'Is that her?' I asked my friend.
'Stampa, Ingrid Stampa. Ratzinger's secretary.'
This was another novelty. Previously we would have spotted Archbishop Dziwicz, Pope John Paul's right hand man amongst those assisint him. Now Benedict's right hand man is a woman and sits with the other members of the Papal family who take care of the Holy Father's personal arrangements.
At about 7pm the Swiss Guards appeared, the choir began to sing, and the Pope emerged from the Lateran basilica preceded by processional cross, thurible, servers and deacons. Everyone stood up and there was a round of applause. Applause for Benedict is a much more restrained phenomenon than it was for his predecessor. It's not that we respect or love him any the less. However, one simply understands that whilst the ailing JPII seemed to draw strength from the reaction of the crowd, Benedict is much more business-like. He incensed the altar as my friend whispered to me that we'd probably never seen John Paul fit enough to incense the altar.
The Mass proceded as normal. One or two people stood up after the second reading, and fidning themselves alone sat down again. It wasn't quite time for the Gospel acclaimation. First there had to be the wonderful Corpus Christi sequence the Lauda Sion. I think this is my favourite sequence. A friend once told me that the words (thank you St Thomas!) and music came straight from Heaven and it's hard to argue with him. (English tranlsation here)

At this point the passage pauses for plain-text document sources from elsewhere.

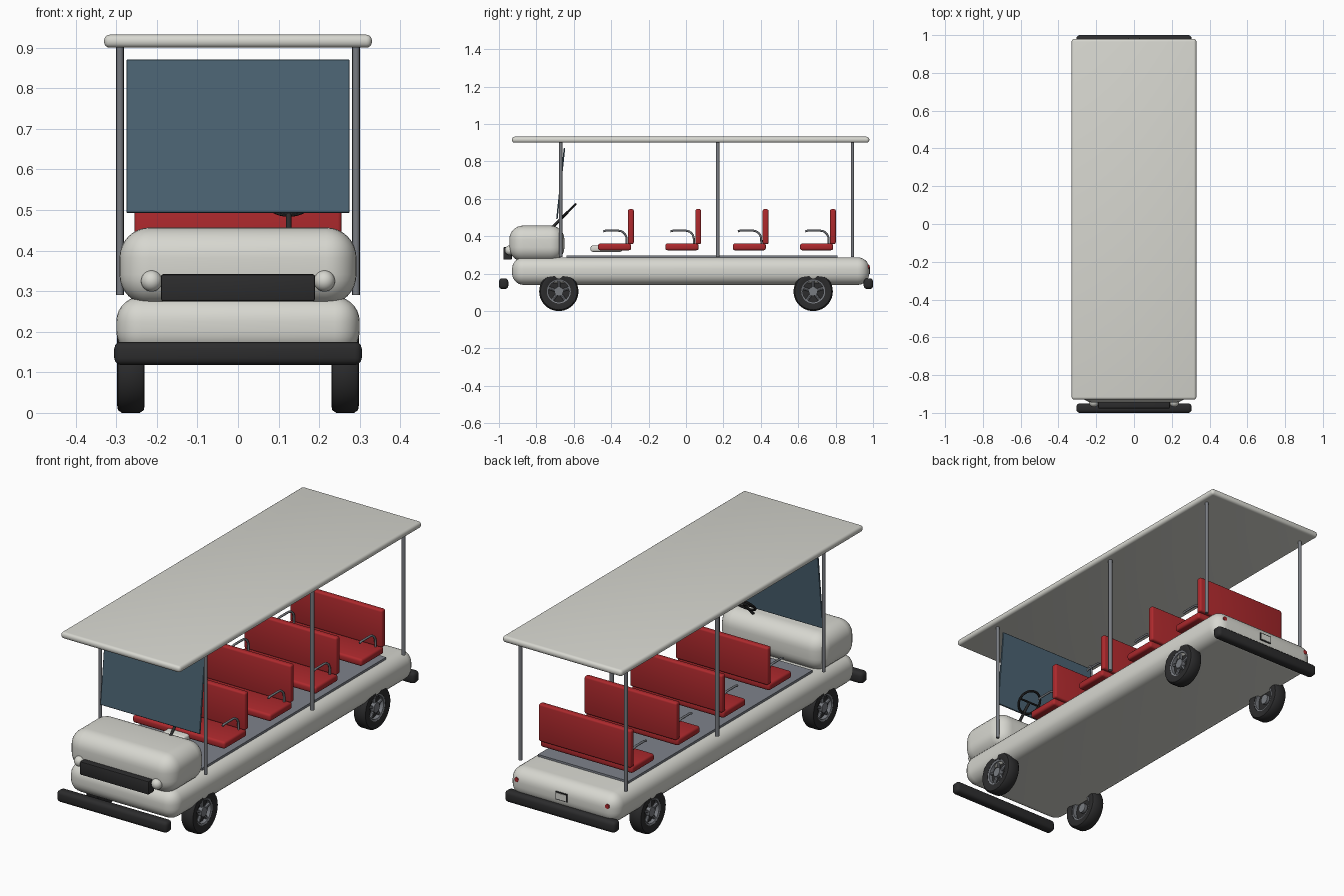
import bpy, bmesh, math
from mathutils import Matrix, Vector

if "Cube" in bpy.data.objects:
    bpy.data.objects.remove(bpy.data.objects["Cube"])


def material(name, r, g, b):
    m = bpy.data.materials.new(name)
    m.diffuse_color = (r, g, b, 1)
    m.use_nodes = True
    m.node_tree.nodes["Principled BSDF"].inputs["Base Color"].default_value = m.diffuse_color
    return m


WHITE = material("off_white_paint", 0.68, 0.68, 0.63)
RED = material("red_vinyl", 0.42, 0.022, 0.026)
GLASS = material("blue_grey_glass", 0.07, 0.125, 0.17)
STEEL = material("grey_steel", 0.19, 0.20, 0.22)
FLOOR = material("grey_floor", 0.21, 0.225, 0.26)
BLACK = material("black_rubber", 0.025, 0.025, 0.026)


def finish(name, bm, mat):
    bmesh.ops.recalc_face_normals(bm, faces=bm.faces)
    mesh = bpy.data.meshes.new(name)
    bm.to_mesh(mesh)
    bm.free()
    mesh.materials.append(mat)
    ob = bpy.data.objects.new(name, mesh)
    bpy.context.collection.objects.link(ob)
    bpy.ops.object.select_all(action='DESELECT')
    ob.select_set(True)
    bpy.context.view_layer.objects.active = ob
    bpy.ops.object.shade_smooth_by_angle(angle=math.radians(35))
    return ob


def box(name, mat, xs, ys, zs, bevel=0.0, segs=3):
    """Rounded box spanning the given ranges."""
    bm = bmesh.new()
    size = [b - a for a, b in (xs, ys, zs)]
    mid = [(a + b) / 2 for a, b in (xs, ys, zs)]
    bmesh.ops.create_cube(bm, size=1, matrix=Matrix.Translation(mid) @ Matrix.Diagonal((*size, 1)))
    if bevel:
        bmesh.ops.bevel(bm, geom=bm.edges[:], offset=bevel, segments=segs, profile=0.5, affect='EDGES')
    return finish(name, bm, mat)


def rod(name, mat, a, b, r, sides=16):
    """Cylinder between two points."""
    a, b = Vector(a), Vector(b)
    rot = (b - a).to_track_quat('Z', 'Y').to_matrix().to_4x4()
    bm = bmesh.new()
    bmesh.ops.create_cone(bm, cap_ends=True, segments=sides, radius1=r, radius2=r,
                          depth=(b - a).length, matrix=Matrix.Translation((a + b) / 2) @ rot)
    return finish(name, bm, mat)


def ring(name, mat, profile, centre, axis, steps=40):
    """Closed (radius, offset) profile spun around an axis."""
    rot = Vector(axis).to_track_quat('Z', 'Y').to_matrix().to_4x4()
    bm = bmesh.new()
    loops = []
    for i in range(steps):
        t = 2 * math.pi * i / steps
        loops.append([bm.verts.new((r * math.cos(t), r * math.sin(t), h)) for r, h in profile])
    n = len(profile)
    for i in range(steps):
        p, q = loops[i], loops[(i + 1) % steps]
        for j in range(n):
            k = (j + 1) % n
            bm.faces.new((p[j], q[j], q[k], p[k]))
    bm.transform(Matrix.Translation(centre) @ rot)
    return finish(name, bm, mat)


def tube(name, mat, points, r):
    """Bent tube through the points."""
    cu = bpy.data.curves.new(name, 'CURVE')
    cu.dimensions = '3D'
    cu.bevel_depth = r
    cu.bevel_resolution = 2
    cu.use_fill_caps = True
    sp = cu.splines.new('POLY')
    sp.points.add(len(points) - 1)
    for p, co in zip(sp.points, points):
        p.co = (*co, 1)
    cu.materials.append(mat)
    ob = bpy.data.objects.new(name, cu)
    bpy.context.collection.objects.link(ob)
    return ob


# Body, hood, floor and roof
box("chassis_body", WHITE, (-0.30, 0.30), (-0.93, 0.98), (0.14, 0.287), 0.062, 7)
box("hood", WHITE, (-0.292, 0.292), (-0.945, -0.65), (0.266, 0.457), 0.075, 8)
box("floor_plate", FLOOR, (-0.25, 0.25), (-0.64, 0.81), (0.28, 0.297))
box("roof", WHITE, (-0.33, 0.33), (-0.93, 0.98), (0.90, 0.932), 0.014, 4)

# Bumpers and grille
box("front_bumper", BLACK, (-0.305, 0.305), (-1.0, -0.95), (0.118, 0.175), 0.017)
box("rear_bumper", BLACK, (-0.305, 0.305), (0.95, 1.0), (0.118, 0.175), 0.017)
box("grille", BLACK, (-0.19, 0.19), (-0.977, -0.93), (0.275, 0.342), 0.006, 2)

# Windshield leaning back
glass = box("windshield", GLASS, (-0.275, 0.275), (-0.004, 0.004), (-0.19, 0.19), 0.002, 1)
glass.location = (0, -0.67, 0.682)
glass.rotation_euler = (-math.atan2(0.04, 0.375), 0, 0)

# Parts mirrored left and right
for s, side in ((-1, "left"), (1, "right")):
    for y, r, place in ((-0.67, 0.009, "front"), (0.17, 0.010, "middle"), (0.89, 0.009, "rear")):
        rod(f"{side}_{place}_post", STEEL, (s * 0.291, y, 0.29), (s * 0.291, y, 0.91), r)

    # Headlight dome
    bm = bmesh.new()
    bmesh.ops.create_uvsphere(bm, u_segments=24, v_segments=12, radius=0.026,
                              matrix=Matrix.Translation((s * 0.213, -0.943, 0.325)))
    finish(f"{side}_headlight", bm, WHITE)

    # Tail light
    rod(f"{side}_tail_light", RED, (s * 0.25, 0.95, 0.235), (s * 0.25, 0.98, 0.235), 0.011, 12)

    # Wheels
    for y, place in ((-0.68, "front"), (0.68, "rear")):
        c = Vector((s * 0.264, y, 0.105))
        tyre = [(0.064, -0.028), (0.085, -0.034), (0.098, -0.032), (0.105, -0.022),
                (0.105, 0.022), (0.098, 0.032), (0.085, 0.034), (0.064, 0.028)]
        ring(f"{side}_{place}_tyre", BLACK, tyre, c, (s, 0, 0))
        rim = [(0.056, -0.026), (0.066, -0.026), (0.066, 0.028), (0.056, 0.024)]
        ring(f"{side}_{place}_rim", STEEL, rim, c, (s, 0, 0))
        rod(f"{side}_{place}_wheel_backing", BLACK, c - Vector((0.006, 0, 0)),
            c + Vector((0.006, 0, 0)), 0.058, 32)
        rod(f"{side}_{place}_hub", STEEL, c - Vector((s * 0.02, 0, 0)),
            c + Vector((s * 0.026, 0, 0)), 0.024, 20)
        for k in range(5):
            t = math.pi / 2 + 2 * math.pi * k / 5
            d = Vector((0, math.cos(t), math.sin(t)))
            out = Vector((s * 0.013, 0, 0))
            rod(f"{side}_{place}_spoke_{k + 1}", STEEL, c + out + d * 0.018, c + out + d * 0.06, 0.008, 8)

# Four bench rows with armrests
for i in range(4):
    y = -0.295 + 0.36 * i
    box(f"seat_cushion_{i + 1}", RED, (-0.255, 0.255), (y - 0.175, y + 0.002), (0.325, 0.361), 0.011)
    box(f"seat_back_{i + 1}", RED, (-0.255, 0.255), (y - 0.015, y + 0.016), (0.358, 0.545), 0.009)
    for s, side in ((-1, "left"), (1, "right")):
        x = s * 0.225
        arc = [(x, y - 0.068 + 0.045 * math.sin(t), 0.385 + 0.045 * math.cos(t))
               for t in (math.pi / 2 * k / 6 for k in range(7))]
        path = [(x, y - 0.148, 0.426), (x, y - 0.135, 0.43)] + arc + [(x, y - 0.022, 0.355)]
        tube(f"{side}_armrest_{i + 1}", STEEL, path, 0.0055)

# Low console ahead of the first bench
box("driver_console", WHITE, (-0.06, 0.06), (-0.51, -0.34), (0.317, 0.35), 0.01)

# Steering wheel and column
hub = Vector((0.125, -0.632, 0.53))
up = Vector((0, 1, 1)).normalized()
rim = [(0.058 + 0.006 * math.cos(a), 0.006 * math.sin(a))
       for a in (math.pi / 4 * k for k in range(8))]
ring("steering_wheel", BLACK, rim, hub, (0, -1, 1), 32)
rod("steering_column", BLACK, hub - up * 0.13, hub, 0.007, 12)
rod("steering_crossbar", BLACK, hub - Vector((0.058, 0, 0)), hub + Vector((0.058, 0, 0)), 0.005, 8)

# Rear plate: dark frame with a pale panel
box("plate_frame", BLACK, (-0.032, 0.032), (0.976, 0.983), (0.198, 0.238))
box("plate_panel", WHITE, (-0.027, 0.027), (0.98, 0.985), (0.203, 0.233))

After the Gospel the Holy Father spoke very powerfully about the Eucharist sanctifying the city. Zenit summarises as follows:
In his homily, Benedict XVI made a comparison between the Holy Thursday procession, in which the Church "accompanies Jesus in his solitude, toward the way of the cross," and the Corpus Christi procession, which "responds symbolically to the Risen One's mandate" to evangelize.It's a very Ratzingarian (is there such a word?) homily. He likes to draw scriptural parallels and is very Christocentric in approach.
"We take Christ, present in the figure of bread, through the streets of our city," the Holy Father said.
"We entrust these streets, these homes, our daily life, to his goodness," he added. "May our streets be Jesus' streets! May our homes be homes for him and with him! May his presence penetrate our daily life.
"With this gesture, we place before his eyes the sufferings of the sick, the loneliness of young people and the elderly, temptations, fears, our whole life."
At the offertory we were presented with another Benedictine novelty. The bread for consecration was held in ciboria by the dozens of deacons I mentioned previously. This I had not seen before. Normally at the very large Vatican litugies dozens of ciboria are held by the priests and deacons who are to distribute communion (there would not be space enough on the altar). This time, however we had the Bishop of Rome surrounded by the deacons of the city - a very evocative reference back to the history of the Roman Church.
After communion the Holy Father changed out of his chasuble and into a white cope. This is something that John Paul was unable to do in recent years. He knelt on a prie-dieu and incensed the Sacrament as the procession formed up.
(To be continued)